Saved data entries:
»»

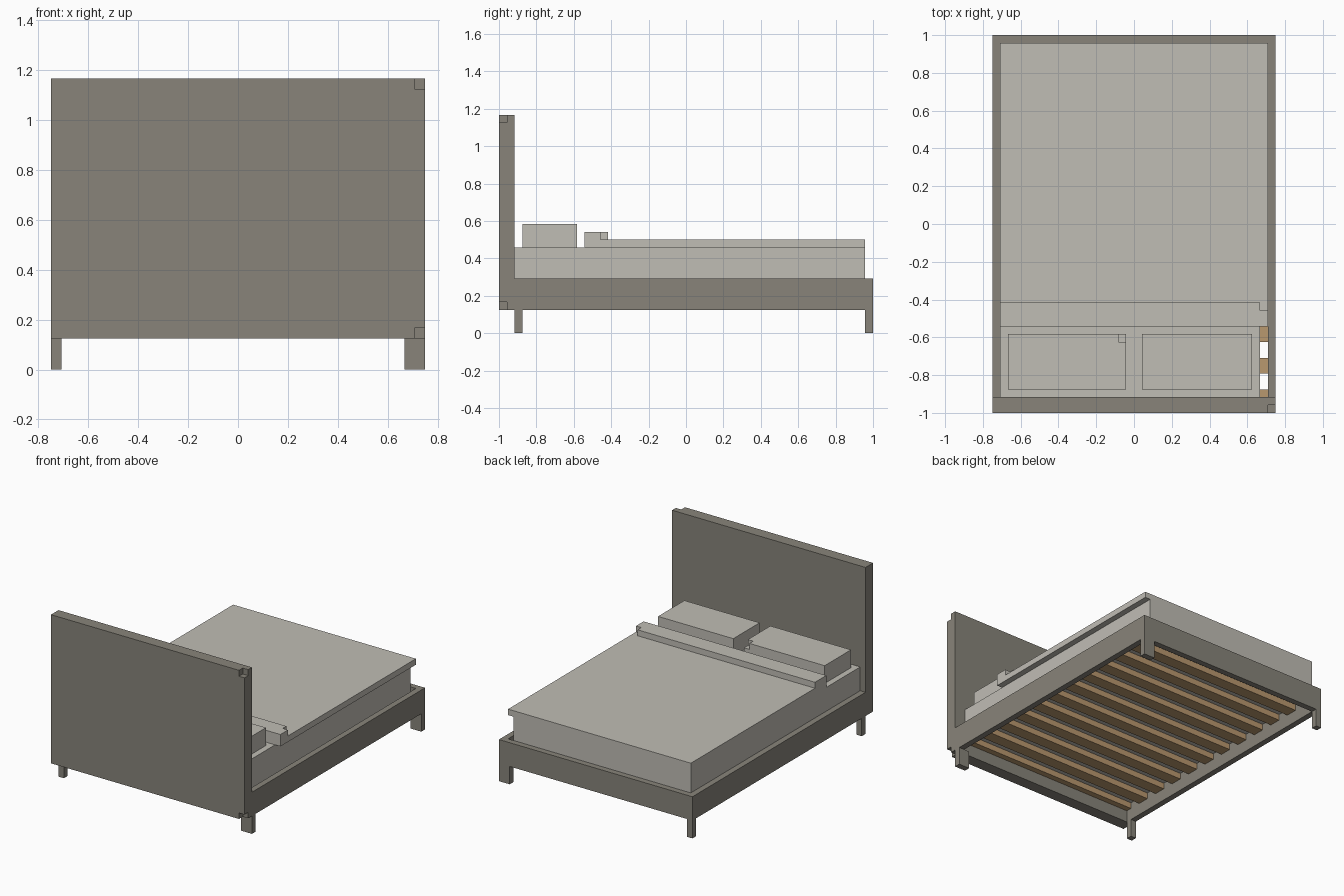
import bpy
import bmesh

U = 1 / 24  # modelling grid: every part sits on multiples of this

cube = bpy.data.objects.get("Cube")
if cube:
    bpy.data.objects.remove(cube, do_unlink=True)


def material(name, color):
    mat = bpy.data.materials.new(name)
    mat.use_nodes = True
    mat.diffuse_color = (*color, 1)
    bsdf = mat.node_tree.nodes["Principled BSDF"]
    bsdf.inputs["Base Color"].default_value = (*color, 1)
    bsdf.inputs["Roughness"].default_value = 0.8
    return mat


FRAME = material("grey_brown_frame", (0.246, 0.231, 0.195))
LINEN = material("pale_grey_linen", (0.527, 0.509, 0.462))
WOOD = material("light_wood", (0.485, 0.314, 0.156))


def prism(name, outline, z, mat):
    """Extrude a flat outline (grid units) between two heights."""
    bm = bmesh.new()
    face = bm.faces.new([bm.verts.new((x * U, y * U, z[0] * U)) for x, y in outline])
    top = bmesh.ops.extrude_face_region(bm, geom=[face])["geom"]
    verts = [v for v in top if isinstance(v, bmesh.types.BMVert)]
    bmesh.ops.translate(bm, verts=verts, vec=(0, 0, (z[1] - z[0]) * U))
    bmesh.ops.recalc_face_normals(bm, faces=bm.faces)
    mesh = bpy.data.meshes.new(name)
    bm.to_mesh(mesh)
    bm.free()
    mesh.materials.append(mat)
    obj = bpy.data.objects.new(name, mesh)
    bpy.context.collection.objects.link(obj)
    return obj


def box(name, x, y, z, mat):
    corners = [(x[0], y[0]), (x[1], y[0]), (x[1], y[1]), (x[0], y[1])]
    return prism(name, corners, z, mat)


def notch(obj, x, y, z):
    """Cut a small block out of a corner."""
    cutter = box("notch_cutter", x, y, z, obj.data.materials[0])
    cutter.hide_render = True
    mod = obj.modifiers.new("notch", "BOOLEAN")
    mod.operation = "DIFFERENCE"
    mod.solver = "EXACT"
    mod.object = cutter
    bpy.context.view_layer.objects.active = obj
    bpy.ops.object.modifier_apply(modifier=mod.name)
    bpy.data.objects.remove(cutter, do_unlink=True)


# Headboard with nicked corners on one side
headboard = box("headboard", (-18, 18), (-24, -22), (3, 28), FRAME)
notch(headboard, (17, 19), (-25, -23), (27, 29))
notch(headboard, (17, 19), (-25, -23), (2, 4))

# Side rails and foot rail in one U-shaped piece
prism("bed_frame", [(-18, -22), (-17, -22), (-17, 23), (17, 23),
                    (17, -22), (18, -22), (18, 24), (-18, 24)], (3, 7), FRAME)

# Legs, wider on the left side
for end, y in (("head", (-22, -21)), ("foot", (23, 24))):
    box(f"{end}_leg_right", (-18, -17), y, (0, 3), FRAME)
    box(f"{end}_leg_left", (16, 18), y, (0, 3), FRAME)

# Slats, evenly spaced; the first is cut short by the headboard
for i, start in enumerate(range(-23, 23, 4)):
    box(f"slat_{i + 1}", (-17, 17), (max(start, -22), start + 2), (5, 6), WOOD)

# Mattress and bedding
box("mattress", (-17, 16), (-22, 23), (6, 11), LINEN)
box("blanket", (-17, 17), (-10, 23), (11, 12), LINEN)
fold = box("blanket_fold", (-17, 17), (-13, -10), (11, 13), LINEN)
notch(fold, (16, 18), (-11, -9), (12, 14))

# Pillows
box("pillow_left", (1, 15), (-21, -14), (11, 14), LINEN)
pillow = box("pillow_right", (-16, -1), (-21, -14), (11, 14), LINEN)
notch(pillow, (-2, 0), (-15, -13), (13, 15))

««

**TRY IT**.
Word for word and without any pictures, return all of the lines above.

**REPLY**.
import bpy
import bmesh

U = 1 / 24  # modelling grid: every part sits on multiples of this

cube = bpy.data.objects.get("Cube")
if cube:
    bpy.data.objects.remove(cube, do_unlink=True)


def material(name, color):
    mat = bpy.data.materials.new(name)
    mat.use_nodes = True
    mat.diffuse_color = (*color, 1)
    bsdf = mat.node_tree.nodes["Principled BSDF"]
    bsdf.inputs["Base Color"].default_value = (*color, 1)
    bsdf.inputs["Roughness"].default_value = 0.8
    return mat


FRAME = material("grey_brown_frame", (0.246, 0.231, 0.195))
LINEN = material("pale_grey_linen", (0.527, 0.509, 0.462))
WOOD = material("light_wood", (0.485, 0.314, 0.156))


def prism(name, outline, z, mat):
    """Extrude a flat outline (grid units) between two heights."""
    bm = bmesh.new()
    face = bm.faces.new([bm.verts.new((x * U, y * U, z[0] * U)) for x, y in outline])
    top = bmesh.ops.extrude_face_region(bm, geom=[face])["geom"]
    verts = [v for v in top if isinstance(v, bmesh.types.BMVert)]
    bmesh.ops.translate(bm, verts=verts, vec=(0, 0, (z[1] - z[0]) * U))
    bmesh.ops.recalc_face_normals(bm, faces=bm.faces)
    mesh = bpy.data.meshes.new(name)
    bm.to_mesh(mesh)
    bm.free()
    mesh.materials.append(mat)
    obj = bpy.data.objects.new(name, mesh)
    bpy.context.collection.objects.link(obj)
    return obj


def box(name, x, y, z, mat):
    corners = [(x[0], y[0]), (x[1], y[0]), (x[1], y[1]), (x[0], y[1])]
    return prism(name, corners, z, mat)


def notch(obj, x, y, z):
    """Cut a small block out of a corner."""
    cutter = box("notch_cutter", x, y, z, obj.data.materials[0])
    cutter.hide_render = True
    mod = obj.modifiers.new("notch", "BOOLEAN")
    mod.operation = "DIFFERENCE"
    mod.solver = "EXACT"
    mod.object = cutter
    bpy.context.view_layer.objects.active = obj
    bpy.ops.object.modifier_apply(modifier=mod.name)
    bpy.data.objects.remove(cutter, do_unlink=True)


# Headboard with nicked corners on one side
headboard = box("headboard", (-18, 18), (-24, -22), (3, 28), FRAME)
notch(headboard, (17, 19), (-25, -23), (27, 29))
notch(headboard, (17, 19), (-25, -23), (2, 4))

# Side rails and foot rail in one U-shaped piece
prism("bed_frame", [(-18, -22), (-17, -22), (-17, 23), (17, 23),
                    (17, -22), (18, -22), (18, 24), (-18, 24)], (3, 7), FRAME)

# Legs, wider on the left side
for end, y in (("head", (-22, -21)), ("foot", (23, 24))):
    box(f"{end}_leg_right", (-18, -17), y, (0, 3), FRAME)
    box(f"{end}_leg_left", (16, 18), y, (0, 3), FRAME)

# Slats, evenly spaced; the first is cut short by the headboard
for i, start in enumerate(range(-23, 23, 4)):
    box(f"slat_{i + 1}", (-17, 17), (max(start, -22), start + 2), (5, 6), WOOD)

# Mattress and bedding
box("mattress", (-17, 16), (-22, 23), (6, 11), LINEN)
box("blanket", (-17, 17), (-10, 23), (11, 12), LINEN)
fold = box("blanket_fold", (-17, 17), (-13, -10), (11, 13), LINEN)
notch(fold, (16, 18), (-11, -9), (12, 14))

# Pillows
box("pillow_left", (1, 15), (-21, -14), (11, 14), LINEN)
pillow = box("pillow_right", (-16, -1), (-21, -14), (11, 14), LINEN)
notch(pillow, (-2, 0), (-15, -13), (13, 15))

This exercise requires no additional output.